- REQUIRED WORK -
Your answer should consist of every line from the records that holds the string "True".

Items from a data source
· · · ·

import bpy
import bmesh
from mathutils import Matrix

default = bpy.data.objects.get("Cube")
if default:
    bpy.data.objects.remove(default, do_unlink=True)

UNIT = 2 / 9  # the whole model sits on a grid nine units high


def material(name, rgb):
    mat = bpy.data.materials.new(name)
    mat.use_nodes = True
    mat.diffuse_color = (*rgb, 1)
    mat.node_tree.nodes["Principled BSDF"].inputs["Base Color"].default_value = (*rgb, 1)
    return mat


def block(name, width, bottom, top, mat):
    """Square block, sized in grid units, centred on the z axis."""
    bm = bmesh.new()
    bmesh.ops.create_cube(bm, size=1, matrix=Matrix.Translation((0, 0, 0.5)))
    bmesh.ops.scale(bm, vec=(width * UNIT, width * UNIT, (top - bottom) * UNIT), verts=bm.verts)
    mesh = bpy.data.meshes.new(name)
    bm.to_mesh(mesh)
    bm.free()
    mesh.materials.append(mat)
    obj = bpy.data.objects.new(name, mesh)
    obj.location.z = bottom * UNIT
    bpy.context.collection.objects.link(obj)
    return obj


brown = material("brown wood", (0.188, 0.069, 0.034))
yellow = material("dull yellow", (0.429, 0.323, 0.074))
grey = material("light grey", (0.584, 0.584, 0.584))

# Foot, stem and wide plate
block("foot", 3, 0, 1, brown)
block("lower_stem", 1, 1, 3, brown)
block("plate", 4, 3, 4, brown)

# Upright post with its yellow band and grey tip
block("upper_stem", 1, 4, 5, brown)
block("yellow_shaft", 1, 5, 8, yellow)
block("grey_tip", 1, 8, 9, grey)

· · · ·

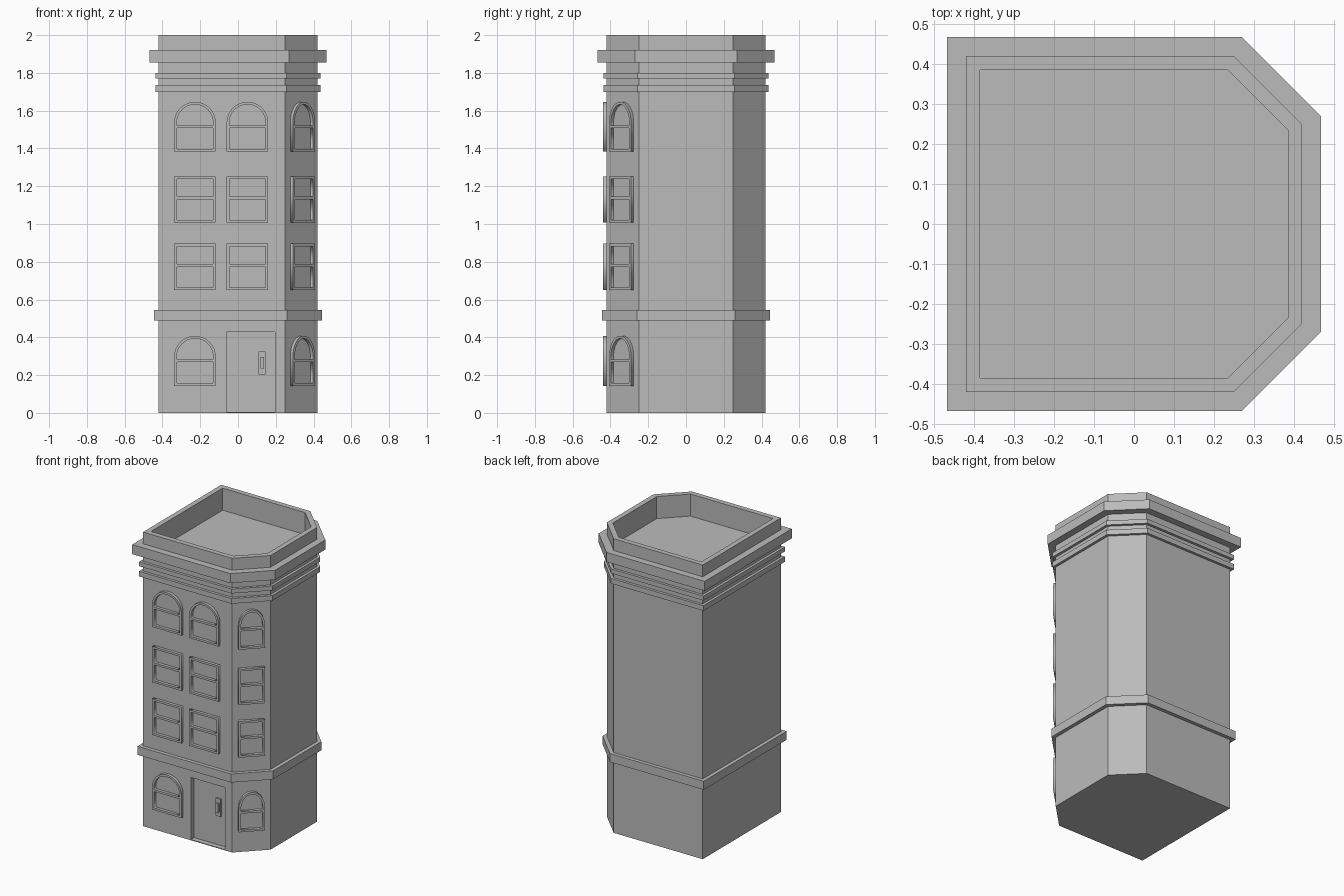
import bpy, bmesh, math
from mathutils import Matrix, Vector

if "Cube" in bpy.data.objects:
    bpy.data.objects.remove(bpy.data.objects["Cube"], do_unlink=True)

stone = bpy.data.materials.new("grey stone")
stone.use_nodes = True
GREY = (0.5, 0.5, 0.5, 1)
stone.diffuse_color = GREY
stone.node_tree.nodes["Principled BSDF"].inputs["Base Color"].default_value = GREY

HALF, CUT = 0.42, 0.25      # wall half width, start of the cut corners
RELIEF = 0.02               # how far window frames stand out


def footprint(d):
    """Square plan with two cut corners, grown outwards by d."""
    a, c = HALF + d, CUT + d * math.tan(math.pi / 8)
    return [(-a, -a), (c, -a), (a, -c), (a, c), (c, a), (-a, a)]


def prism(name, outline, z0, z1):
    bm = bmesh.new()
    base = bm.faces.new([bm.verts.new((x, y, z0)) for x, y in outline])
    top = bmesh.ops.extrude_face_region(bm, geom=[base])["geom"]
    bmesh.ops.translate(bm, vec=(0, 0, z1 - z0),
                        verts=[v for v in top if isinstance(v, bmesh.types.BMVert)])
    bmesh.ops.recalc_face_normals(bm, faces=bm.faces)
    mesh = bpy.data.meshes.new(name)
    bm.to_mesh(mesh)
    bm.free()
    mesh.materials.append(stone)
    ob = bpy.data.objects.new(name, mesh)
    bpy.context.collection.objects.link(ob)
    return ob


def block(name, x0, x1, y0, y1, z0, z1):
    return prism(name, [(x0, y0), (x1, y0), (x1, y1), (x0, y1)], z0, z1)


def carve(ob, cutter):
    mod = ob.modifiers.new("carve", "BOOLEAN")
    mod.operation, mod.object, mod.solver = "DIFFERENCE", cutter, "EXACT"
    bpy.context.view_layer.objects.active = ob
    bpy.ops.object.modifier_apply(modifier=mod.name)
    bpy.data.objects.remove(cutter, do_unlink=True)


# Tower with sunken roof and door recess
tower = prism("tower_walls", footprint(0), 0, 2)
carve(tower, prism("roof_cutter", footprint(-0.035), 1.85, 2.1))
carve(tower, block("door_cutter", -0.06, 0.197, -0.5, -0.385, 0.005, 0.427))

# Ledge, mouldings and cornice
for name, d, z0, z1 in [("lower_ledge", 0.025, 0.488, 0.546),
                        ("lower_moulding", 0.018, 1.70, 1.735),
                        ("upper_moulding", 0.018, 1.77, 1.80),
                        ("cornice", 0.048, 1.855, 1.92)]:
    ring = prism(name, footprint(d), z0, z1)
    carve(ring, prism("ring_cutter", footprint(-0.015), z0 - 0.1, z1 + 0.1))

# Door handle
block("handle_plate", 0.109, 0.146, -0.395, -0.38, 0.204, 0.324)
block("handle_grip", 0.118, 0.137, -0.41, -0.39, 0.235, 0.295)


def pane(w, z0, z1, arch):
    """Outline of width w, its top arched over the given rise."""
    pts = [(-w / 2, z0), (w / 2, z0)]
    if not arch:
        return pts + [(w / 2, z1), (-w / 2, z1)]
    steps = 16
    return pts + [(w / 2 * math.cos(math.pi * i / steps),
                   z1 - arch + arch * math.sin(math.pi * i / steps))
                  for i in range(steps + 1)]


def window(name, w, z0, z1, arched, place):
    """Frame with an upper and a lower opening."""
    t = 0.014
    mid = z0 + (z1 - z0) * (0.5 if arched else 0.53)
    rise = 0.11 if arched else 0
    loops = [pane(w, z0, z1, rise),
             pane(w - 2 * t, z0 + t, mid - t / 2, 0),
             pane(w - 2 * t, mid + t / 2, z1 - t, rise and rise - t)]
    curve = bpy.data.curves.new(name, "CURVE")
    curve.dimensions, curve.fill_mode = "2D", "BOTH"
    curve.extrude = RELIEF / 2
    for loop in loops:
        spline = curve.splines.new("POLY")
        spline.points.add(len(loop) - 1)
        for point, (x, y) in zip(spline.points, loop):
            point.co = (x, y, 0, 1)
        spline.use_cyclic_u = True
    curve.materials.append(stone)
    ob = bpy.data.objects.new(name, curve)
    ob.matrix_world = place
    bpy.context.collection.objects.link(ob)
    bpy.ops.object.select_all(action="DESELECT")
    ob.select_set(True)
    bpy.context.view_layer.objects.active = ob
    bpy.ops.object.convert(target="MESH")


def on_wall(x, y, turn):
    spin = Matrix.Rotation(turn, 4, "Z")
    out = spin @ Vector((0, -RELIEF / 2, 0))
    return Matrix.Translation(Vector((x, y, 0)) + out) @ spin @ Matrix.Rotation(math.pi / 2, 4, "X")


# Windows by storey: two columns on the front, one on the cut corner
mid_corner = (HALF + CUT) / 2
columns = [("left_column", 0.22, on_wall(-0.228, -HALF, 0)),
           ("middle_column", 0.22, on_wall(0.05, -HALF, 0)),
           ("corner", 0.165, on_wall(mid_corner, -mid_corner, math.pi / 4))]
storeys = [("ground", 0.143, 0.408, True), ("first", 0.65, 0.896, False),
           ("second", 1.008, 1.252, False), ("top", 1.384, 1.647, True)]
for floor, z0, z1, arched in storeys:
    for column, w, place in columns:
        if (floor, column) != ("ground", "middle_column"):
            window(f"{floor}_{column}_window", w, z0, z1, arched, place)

· · · ·

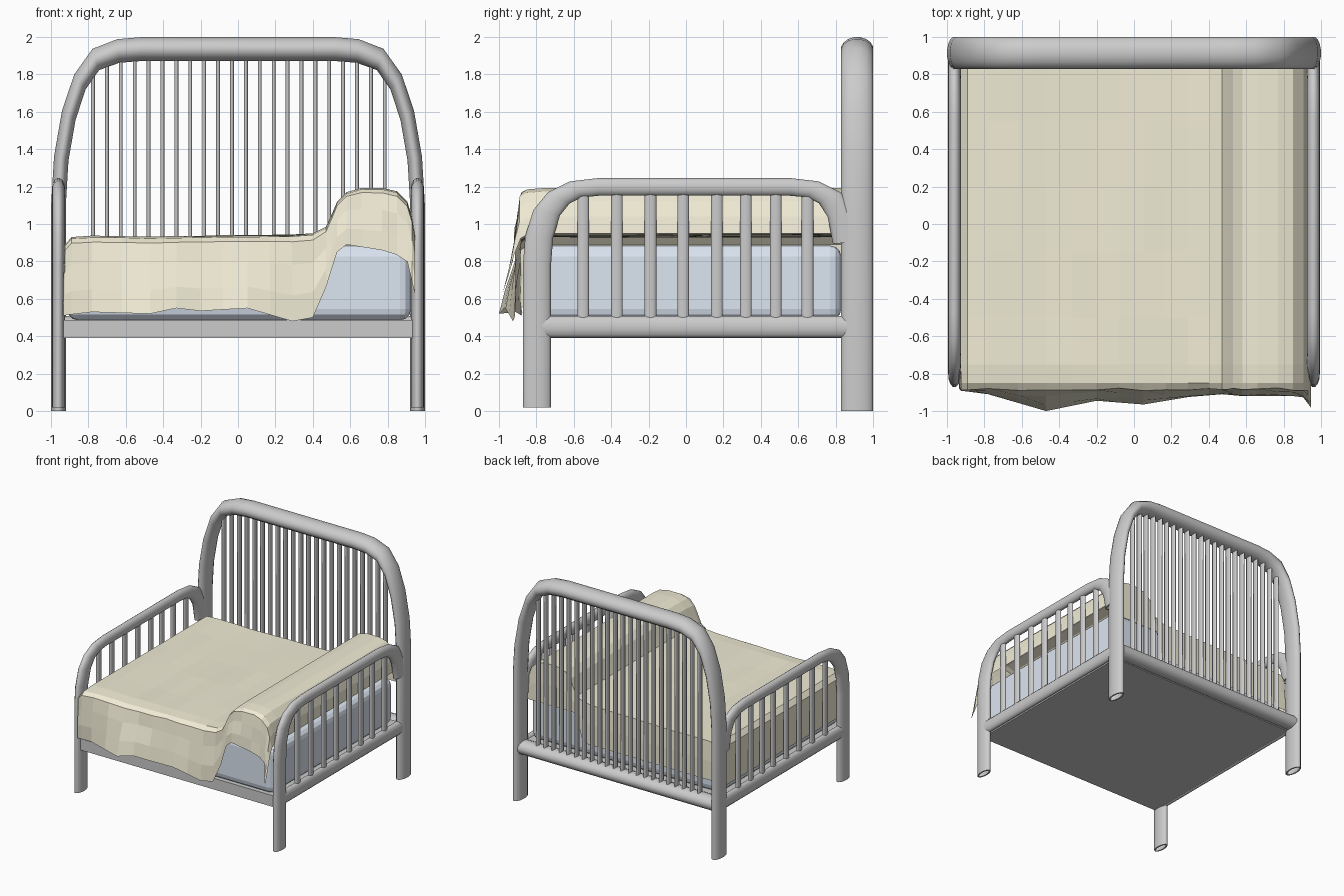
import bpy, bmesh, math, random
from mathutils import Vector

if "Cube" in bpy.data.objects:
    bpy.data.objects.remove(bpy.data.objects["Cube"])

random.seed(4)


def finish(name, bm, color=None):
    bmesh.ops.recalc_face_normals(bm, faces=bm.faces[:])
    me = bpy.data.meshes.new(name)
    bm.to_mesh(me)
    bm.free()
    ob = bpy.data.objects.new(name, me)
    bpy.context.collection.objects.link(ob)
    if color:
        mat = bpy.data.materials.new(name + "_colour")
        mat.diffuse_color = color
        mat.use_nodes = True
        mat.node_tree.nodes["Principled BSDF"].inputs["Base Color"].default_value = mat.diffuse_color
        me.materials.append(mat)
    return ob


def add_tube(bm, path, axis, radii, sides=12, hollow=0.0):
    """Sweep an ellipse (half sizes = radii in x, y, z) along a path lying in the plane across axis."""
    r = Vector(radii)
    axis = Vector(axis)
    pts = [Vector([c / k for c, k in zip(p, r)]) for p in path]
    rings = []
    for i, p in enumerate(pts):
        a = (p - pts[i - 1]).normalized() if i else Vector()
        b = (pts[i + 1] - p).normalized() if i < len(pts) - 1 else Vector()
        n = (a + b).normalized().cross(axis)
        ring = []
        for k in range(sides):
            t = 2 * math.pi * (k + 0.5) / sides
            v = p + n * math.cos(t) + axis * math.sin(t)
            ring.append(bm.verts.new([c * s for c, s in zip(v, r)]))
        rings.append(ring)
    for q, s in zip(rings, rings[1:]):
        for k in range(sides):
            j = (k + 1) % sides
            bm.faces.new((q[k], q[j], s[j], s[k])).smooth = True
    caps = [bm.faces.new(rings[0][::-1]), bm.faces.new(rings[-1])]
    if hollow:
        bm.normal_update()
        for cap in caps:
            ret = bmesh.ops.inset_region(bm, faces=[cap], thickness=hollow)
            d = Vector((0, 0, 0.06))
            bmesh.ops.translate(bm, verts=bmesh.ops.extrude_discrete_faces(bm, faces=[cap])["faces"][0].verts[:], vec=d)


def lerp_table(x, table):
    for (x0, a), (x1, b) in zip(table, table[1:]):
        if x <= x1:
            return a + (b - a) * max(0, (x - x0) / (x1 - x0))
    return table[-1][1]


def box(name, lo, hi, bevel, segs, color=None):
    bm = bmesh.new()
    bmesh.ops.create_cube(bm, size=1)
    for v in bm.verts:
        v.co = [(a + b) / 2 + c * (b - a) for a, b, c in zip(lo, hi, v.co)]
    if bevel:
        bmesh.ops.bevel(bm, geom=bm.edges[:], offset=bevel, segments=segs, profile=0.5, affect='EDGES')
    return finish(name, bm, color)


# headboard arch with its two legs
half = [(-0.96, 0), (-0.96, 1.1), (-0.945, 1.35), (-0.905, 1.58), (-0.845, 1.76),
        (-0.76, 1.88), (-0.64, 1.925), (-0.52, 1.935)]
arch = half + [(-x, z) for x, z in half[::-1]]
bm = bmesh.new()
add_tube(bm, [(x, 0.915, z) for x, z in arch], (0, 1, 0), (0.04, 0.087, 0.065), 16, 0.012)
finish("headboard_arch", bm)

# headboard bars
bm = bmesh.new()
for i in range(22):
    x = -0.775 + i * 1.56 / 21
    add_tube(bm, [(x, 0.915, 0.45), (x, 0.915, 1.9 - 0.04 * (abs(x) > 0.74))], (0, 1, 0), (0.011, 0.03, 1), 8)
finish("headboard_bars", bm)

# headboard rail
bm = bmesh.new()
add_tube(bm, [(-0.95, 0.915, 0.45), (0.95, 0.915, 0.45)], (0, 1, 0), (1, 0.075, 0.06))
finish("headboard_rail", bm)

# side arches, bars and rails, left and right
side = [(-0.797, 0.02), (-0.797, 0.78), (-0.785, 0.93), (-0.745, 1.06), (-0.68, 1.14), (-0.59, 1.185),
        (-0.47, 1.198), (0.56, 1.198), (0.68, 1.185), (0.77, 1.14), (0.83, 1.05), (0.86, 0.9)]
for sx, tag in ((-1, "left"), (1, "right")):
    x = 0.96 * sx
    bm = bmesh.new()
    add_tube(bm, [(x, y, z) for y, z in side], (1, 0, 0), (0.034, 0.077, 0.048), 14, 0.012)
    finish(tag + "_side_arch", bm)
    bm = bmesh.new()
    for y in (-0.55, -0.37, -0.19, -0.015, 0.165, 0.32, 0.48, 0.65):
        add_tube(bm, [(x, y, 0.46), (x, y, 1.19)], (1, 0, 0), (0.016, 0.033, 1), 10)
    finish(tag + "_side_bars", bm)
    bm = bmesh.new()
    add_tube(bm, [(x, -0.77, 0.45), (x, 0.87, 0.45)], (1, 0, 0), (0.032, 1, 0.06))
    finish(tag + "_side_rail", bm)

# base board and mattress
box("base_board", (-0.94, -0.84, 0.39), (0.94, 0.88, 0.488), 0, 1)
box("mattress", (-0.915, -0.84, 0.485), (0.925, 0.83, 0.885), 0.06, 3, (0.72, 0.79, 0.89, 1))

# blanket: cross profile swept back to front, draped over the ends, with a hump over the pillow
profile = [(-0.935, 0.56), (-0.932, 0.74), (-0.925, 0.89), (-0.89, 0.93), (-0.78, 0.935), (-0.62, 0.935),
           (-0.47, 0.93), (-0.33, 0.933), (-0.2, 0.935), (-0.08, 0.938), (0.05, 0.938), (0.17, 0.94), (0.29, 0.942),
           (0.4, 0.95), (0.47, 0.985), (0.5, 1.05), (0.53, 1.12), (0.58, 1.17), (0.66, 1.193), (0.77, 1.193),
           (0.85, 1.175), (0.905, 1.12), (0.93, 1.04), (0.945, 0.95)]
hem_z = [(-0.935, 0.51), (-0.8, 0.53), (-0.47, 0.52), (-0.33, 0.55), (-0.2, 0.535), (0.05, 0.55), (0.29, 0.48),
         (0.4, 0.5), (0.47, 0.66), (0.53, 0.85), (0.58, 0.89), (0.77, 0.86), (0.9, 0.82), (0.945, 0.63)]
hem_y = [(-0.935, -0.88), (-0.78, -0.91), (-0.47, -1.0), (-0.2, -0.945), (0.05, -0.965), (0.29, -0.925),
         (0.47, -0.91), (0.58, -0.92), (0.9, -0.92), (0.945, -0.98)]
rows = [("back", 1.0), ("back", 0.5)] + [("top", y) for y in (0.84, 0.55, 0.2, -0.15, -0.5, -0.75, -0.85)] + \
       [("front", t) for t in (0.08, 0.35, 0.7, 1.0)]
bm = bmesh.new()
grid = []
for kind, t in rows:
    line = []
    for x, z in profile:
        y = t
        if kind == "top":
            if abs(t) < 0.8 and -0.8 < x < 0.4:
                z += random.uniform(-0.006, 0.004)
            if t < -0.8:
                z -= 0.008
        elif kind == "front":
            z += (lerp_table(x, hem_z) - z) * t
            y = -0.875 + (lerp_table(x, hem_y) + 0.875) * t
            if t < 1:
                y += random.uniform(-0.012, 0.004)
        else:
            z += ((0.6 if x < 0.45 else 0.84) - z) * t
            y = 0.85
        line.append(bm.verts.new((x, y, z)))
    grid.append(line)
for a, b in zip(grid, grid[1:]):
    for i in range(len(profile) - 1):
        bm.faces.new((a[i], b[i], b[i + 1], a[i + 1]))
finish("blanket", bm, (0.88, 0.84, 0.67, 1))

· · · ·

- ANSWER FOR THIS EXERCISE -
    bpy.data.objects.remove(default, do_unlink=True)
    mat.use_nodes = True
    bpy.data.objects.remove(bpy.data.objects["Cube"], do_unlink=True)
stone.use_nodes = True
    bpy.data.objects.remove(cutter, do_unlink=True)
        spline.use_cyclic_u = True
    ob.select_set(True)
storeys = [("ground", 0.143, 0.408, True), ("first", 0.65, 0.896, False),
           ("second", 1.008, 1.252, False), ("top", 1.384, 1.647, True)]
        mat.use_nodes = True
            bm.faces.new((q[k], q[j], s[j], s[k])).smooth = True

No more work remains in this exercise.